__What is required__.
The pictures stay out. Please retype every line below exactly.

__Provided data__.
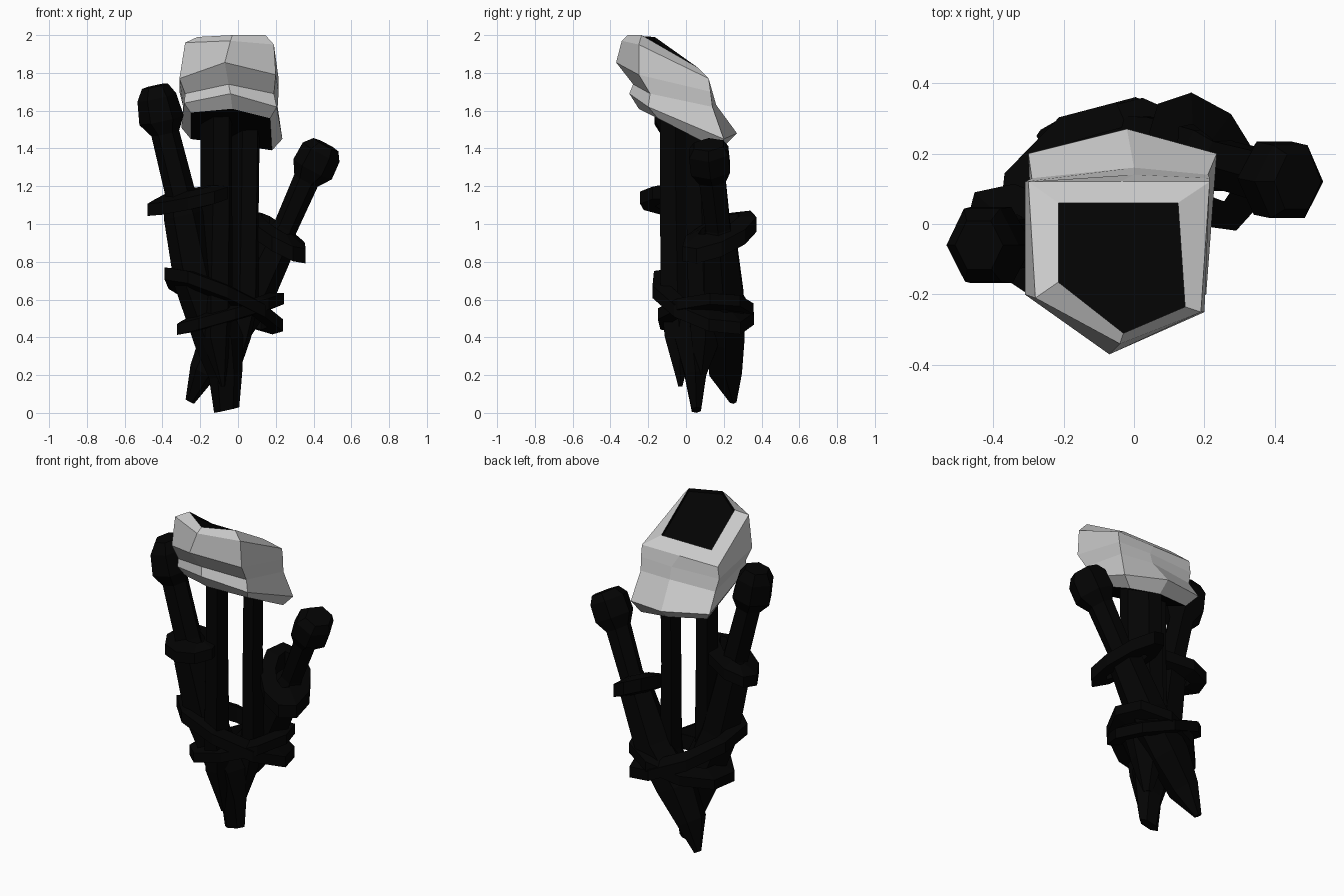
import bpy, bmesh, math
from mathutils import Vector

cube = bpy.data.objects.get("Cube")
if cube:
    bpy.data.objects.remove(cube, do_unlink=True)


def material(name, value):
    m = bpy.data.materials.new(name)
    m.use_nodes = True
    colour = (value, value, value, 1)
    m.diffuse_color = colour
    m.node_tree.nodes["Principled BSDF"].inputs["Base Color"].default_value = colour
    return m


stone = material("pale stone grey", 0.61)
soot = material("soot black", 0.001)


def loft(name, rings, materials, dark_bands=(), closed=False):
    """Skin a list of point rings; dark bands and end caps use the last material."""
    bm = bmesh.new()
    loops = [[bm.verts.new(p) for p in ring] for ring in rings]
    last = len(materials) - 1
    pairs = list(zip(loops, loops[1:]))
    if closed:
        pairs.append((loops[-1], loops[0]))
    for band, (a, b) in enumerate(pairs):
        for i in range(len(a)):
            j = (i + 1) % len(a)
            face = bm.faces.new((a[i], a[j], b[j], b[i]))
            face.material_index = last if band in dark_bands else 0
    if not closed:
        for cap in (loops[0], loops[-1]):
            bm.faces.new(cap).material_index = last
    bmesh.ops.recalc_face_normals(bm, faces=bm.faces)
    mesh = bpy.data.meshes.new(name)
    bm.to_mesh(mesh)
    bm.free()
    for m in materials:
        mesh.materials.append(m)
    obj = bpy.data.objects.new(name, mesh)
    bpy.context.collection.objects.link(obj)


def shaft(name, stations, depth_dir=(0, 1, 0), sides=6, turn=0.0):
    """Faceted pole through stations of x, y, z, half width, half depth."""
    axis = Vector(stations[0][:3]) - Vector(stations[-1][:3])
    across = Vector(depth_dir).cross(axis).normalized()
    deep = axis.cross(across).normalized()
    angles = [turn + math.tau * i / sides for i in range(sides)]
    rings = [[Vector((x, y, z)) + across * w * math.cos(a) + deep * d * math.sin(a)
              for a in angles] for x, y, z, w, d in stations]
    loft(name, rings, [soot])


def binding(name, centre, rx, ry, slope_x, slope_y, spin, height=0.05, thick=0.08, sides=9):
    """Tilted faceted strap running around the shafts."""
    rings = []
    for i in range(sides):
        a = math.tau * (i + 0.3) / sides
        ring = []
        for r, h in ((0, height * 0.5), (0, -height * 0.8), (-thick, -height), (-thick, height)):
            u, v = (rx + r) * math.cos(a), (ry + r) * math.sin(a)
            x = u * math.cos(spin) - v * math.sin(spin)
            y = u * math.sin(spin) + v * math.cos(spin)
            ring.append(Vector(centre) + Vector((x, y, slope_x * x + slope_y * y + h)))
        rings.append(ring)
    loft(name, rings, [soot], closed=True)


# Bowl: rings run front, right front, right back, back, left back, left front
mouth = [(-.03, -.31, 2.0), (-.215, -.165, 1.99), (-.215, .06, 1.83),
         (-.04, .06, 1.83), (.125, .06, 1.83), (.145, -.235, 2.0)]
floor = [(x, y, z - 0.02) for x, y, z in mouth]
rim = [(-.04, -.34, 1.97), (-.28, -.21, 1.96), (-.30, .12, 1.77),
       (-.04, .12, 1.77), (.215, .12, 1.77), (.19, -.25, 1.95)]
belly = [(-.07, -.37, 1.855), (-.31, -.2, 1.77), (-.31, .12, 1.7),
         (.0, .14, 1.7), (.215, .13, 1.7), (.2, -.25, 1.79)]
waist = [(-.05, -.28, 1.74), (-.28, -.18, 1.69), (-.29, .13, 1.62),
         (.0, .16, 1.63), (.21, .14, 1.62), (.19, -.19, 1.69)]
flare = [(-.04, -.30, 1.69), (-.285, -.18, 1.64), (-.30, .2, 1.51),
         (-.02, .27, 1.48), (.235, .2, 1.45), (.205, -.2, 1.62)]
foot = [(-.03, -.25, 1.61), (-.25, -.16, 1.59), (-.25, .15, 1.45),
        (-.02, .2, 1.42), (.18, .18, 1.39), (.17, -.15, 1.56)]
loft("bowl", [floor, mouth, rim, belly, waist, flare, foot], [stone, soot], dark_bands=(0,))

# Upright plank-like poles under the bowl, deeper than wide and set askew
askew = (-.57, .82, 0)
shaft("front_pole", [(-.115, -.04, 1.62, .07, .12), (-.115, -.04, 1.2, .07, .12),
                     (-.12, -.035, .6, .08, .12), (-.12, -.03, .4, .075, .1),
                     (-.08, -.03, .14, .012, .012)], askew, turn=math.pi / 6)
shaft("back_pole", [(.035, .1, 1.5, .064, .12), (.03, .1, 1.1, .064, .12),
                    (.025, .11, .6, .07, .12), (-.01, .11, .4, .07, .1),
                    (-.03, .08, .2, .03, .03)], askew, turn=math.pi / 6)

# Leaning shafts with knobbed heads and chiselled tips
shaft("right_knobbed_shaft", [(-.44, -.06, 1.73, .07, .08), (-.43, -.06, 1.67, .105, .12),
                              (-.405, -.06, 1.55, .12, .125), (-.385, -.06, 1.48, .075, .08),
                              (-.305, -.05, 1.16, .08, .08), (-.29, -.05, 1.05, .105, .1),
                              (-.22, -.02, .7, .12, .11), (-.1, .03, .38, .13, .1),
                              (-.065, .05, .2, .09, .065), (-.06, .055, .015, .068, .028)])
shaft("left_knobbed_shaft", [(.465, .12, 1.42, .075, .09), (.44, .12, 1.38, .11, .12),
                             (.395, .13, 1.29, .115, .12), (.36, .14, 1.23, .07, .08),
                             (.25, .17, .98, .065, .075), (.21, .18, .9, .1, .1),
                             (.08, .2, .62, .11, .12), (-.08, .21, .4, .12, .115),
                             (-.185, .21, .22, .075, .1), (-.255, .25, .06, .025, .02)])

# Straps: one on each leaning shaft, two crossing around the bundle
binding("right_strap", (-.265, -.065, 1.13), .245, .14, .25, .1, spin=-.61, thick=.09)
binding("left_strap", (.2, .175, .94), .215, .145, -.45, .25, spin=2.1, height=.06, thick=.09)
binding("upper_bundle_strap", (-.08, .085, .6), .335, .255, -.38, -.22, spin=.5)
binding("lower_bundle_strap", (-.045, .1, .53), .3, .245, .28, .03, spin=.5, height=.045)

__Solution below__.
import bpy, bmesh, math
from mathutils import Vector

cube = bpy.data.objects.get("Cube")
if cube:
    bpy.data.objects.remove(cube, do_unlink=True)


def material(name, value):
    m = bpy.data.materials.new(name)
    m.use_nodes = True
    colour = (value, value, value, 1)
    m.diffuse_color = colour
    m.node_tree.nodes["Principled BSDF"].inputs["Base Color"].default_value = colour
    return m


stone = material("pale stone grey", 0.61)
soot = material("soot black", 0.001)


def loft(name, rings, materials, dark_bands=(), closed=False):
    """Skin a list of point rings; dark bands and end caps use the last material."""
    bm = bmesh.new()
    loops = [[bm.verts.new(p) for p in ring] for ring in rings]
    last = len(materials) - 1
    pairs = list(zip(loops, loops[1:]))
    if closed:
        pairs.append((loops[-1], loops[0]))
    for band, (a, b) in enumerate(pairs):
        for i in range(len(a)):
            j = (i + 1) % len(a)
            face = bm.faces.new((a[i], a[j], b[j], b[i]))
            face.material_index = last if band in dark_bands else 0
    if not closed:
        for cap in (loops[0], loops[-1]):
            bm.faces.new(cap).material_index = last
    bmesh.ops.recalc_face_normals(bm, faces=bm.faces)
    mesh = bpy.data.meshes.new(name)
    bm.to_mesh(mesh)
    bm.free()
    for m in materials:
        mesh.materials.append(m)
    obj = bpy.data.objects.new(name, mesh)
    bpy.context.collection.objects.link(obj)


def shaft(name, stations, depth_dir=(0, 1, 0), sides=6, turn=0.0):
    """Faceted pole through stations of x, y, z, half width, half depth."""
    axis = Vector(stations[0][:3]) - Vector(stations[-1][:3])
    across = Vector(depth_dir).cross(axis).normalized()
    deep = axis.cross(across).normalized()
    angles = [turn + math.tau * i / sides for i in range(sides)]
    rings = [[Vector((x, y, z)) + across * w * math.cos(a) + deep * d * math.sin(a)
              for a in angles] for x, y, z, w, d in stations]
    loft(name, rings, [soot])


def binding(name, centre, rx, ry, slope_x, slope_y, spin, height=0.05, thick=0.08, sides=9):
    """Tilted faceted strap running around the shafts."""
    rings = []
    for i in range(sides):
        a = math.tau * (i + 0.3) / sides
        ring = []
        for r, h in ((0, height * 0.5), (0, -height * 0.8), (-thick, -height), (-thick, height)):
            u, v = (rx + r) * math.cos(a), (ry + r) * math.sin(a)
            x = u * math.cos(spin) - v * math.sin(spin)
            y = u * math.sin(spin) + v * math.cos(spin)
            ring.append(Vector(centre) + Vector((x, y, slope_x * x + slope_y * y + h)))
        rings.append(ring)
    loft(name, rings, [soot], closed=True)


# Bowl: rings run front, right front, right back, back, left back, left front
mouth = [(-.03, -.31, 2.0), (-.215, -.165, 1.99), (-.215, .06, 1.83),
         (-.04, .06, 1.83), (.125, .06, 1.83), (.145, -.235, 2.0)]
floor = [(x, y, z - 0.02) for x, y, z in mouth]
rim = [(-.04, -.34, 1.97), (-.28, -.21, 1.96), (-.30, .12, 1.77),
       (-.04, .12, 1.77), (.215, .12, 1.77), (.19, -.25, 1.95)]
belly = [(-.07, -.37, 1.855), (-.31, -.2, 1.77), (-.31, .12, 1.7),
         (.0, .14, 1.7), (.215, .13, 1.7), (.2, -.25, 1.79)]
waist = [(-.05, -.28, 1.74), (-.28, -.18, 1.69), (-.29, .13, 1.62),
         (.0, .16, 1.63), (.21, .14, 1.62), (.19, -.19, 1.69)]
flare = [(-.04, -.30, 1.69), (-.285, -.18, 1.64), (-.30, .2, 1.51),
         (-.02, .27, 1.48), (.235, .2, 1.45), (.205, -.2, 1.62)]
foot = [(-.03, -.25, 1.61), (-.25, -.16, 1.59), (-.25, .15, 1.45),
        (-.02, .2, 1.42), (.18, .18, 1.39), (.17, -.15, 1.56)]
loft("bowl", [floor, mouth, rim, belly, waist, flare, foot], [stone, soot], dark_bands=(0,))

# Upright plank-like poles under the bowl, deeper than wide and set askew
askew = (-.57, .82, 0)
shaft("front_pole", [(-.115, -.04, 1.62, .07, .12), (-.115, -.04, 1.2, .07, .12),
                     (-.12, -.035, .6, .08, .12), (-.12, -.03, .4, .075, .1),
                     (-.08, -.03, .14, .012, .012)], askew, turn=math.pi / 6)
shaft("back_pole", [(.035, .1, 1.5, .064, .12), (.03, .1, 1.1, .064, .12),
                    (.025, .11, .6, .07, .12), (-.01, .11, .4, .07, .1),
                    (-.03, .08, .2, .03, .03)], askew, turn=math.pi / 6)

# Leaning shafts with knobbed heads and chiselled tips
shaft("right_knobbed_shaft", [(-.44, -.06, 1.73, .07, .08), (-.43, -.06, 1.67, .105, .12),
                              (-.405, -.06, 1.55, .12, .125), (-.385, -.06, 1.48, .075, .08),
                              (-.305, -.05, 1.16, .08, .08), (-.29, -.05, 1.05, .105, .1),
                              (-.22, -.02, .7, .12, .11), (-.1, .03, .38, .13, .1),
                              (-.065, .05, .2, .09, .065), (-.06, .055, .015, .068, .028)])
shaft("left_knobbed_shaft", [(.465, .12, 1.42, .075, .09), (.44, .12, 1.38, .11, .12),
                             (.395, .13, 1.29, .115, .12), (.36, .14, 1.23, .07, .08),
                             (.25, .17, .98, .065, .075), (.21, .18, .9, .1, .1),
                             (.08, .2, .62, .11, .12), (-.08, .21, .4, .12, .115),
                             (-.185, .21, .22, .075, .1), (-.255, .25, .06, .025, .02)])

# Straps: one on each leaning shaft, two crossing around the bundle
binding("right_strap", (-.265, -.065, 1.13), .245, .14, .25, .1, spin=-.61, thick=.09)
binding("left_strap", (.2, .175, .94), .215, .145, -.45, .25, spin=2.1, height=.06, thick=.09)
binding("upper_bundle_strap", (-.08, .085, .6), .335, .255, -.38, -.22, spin=.5)
binding("lower_bundle_strap", (-.045, .1, .53), .3, .245, .28, .03, spin=.5, height=.045)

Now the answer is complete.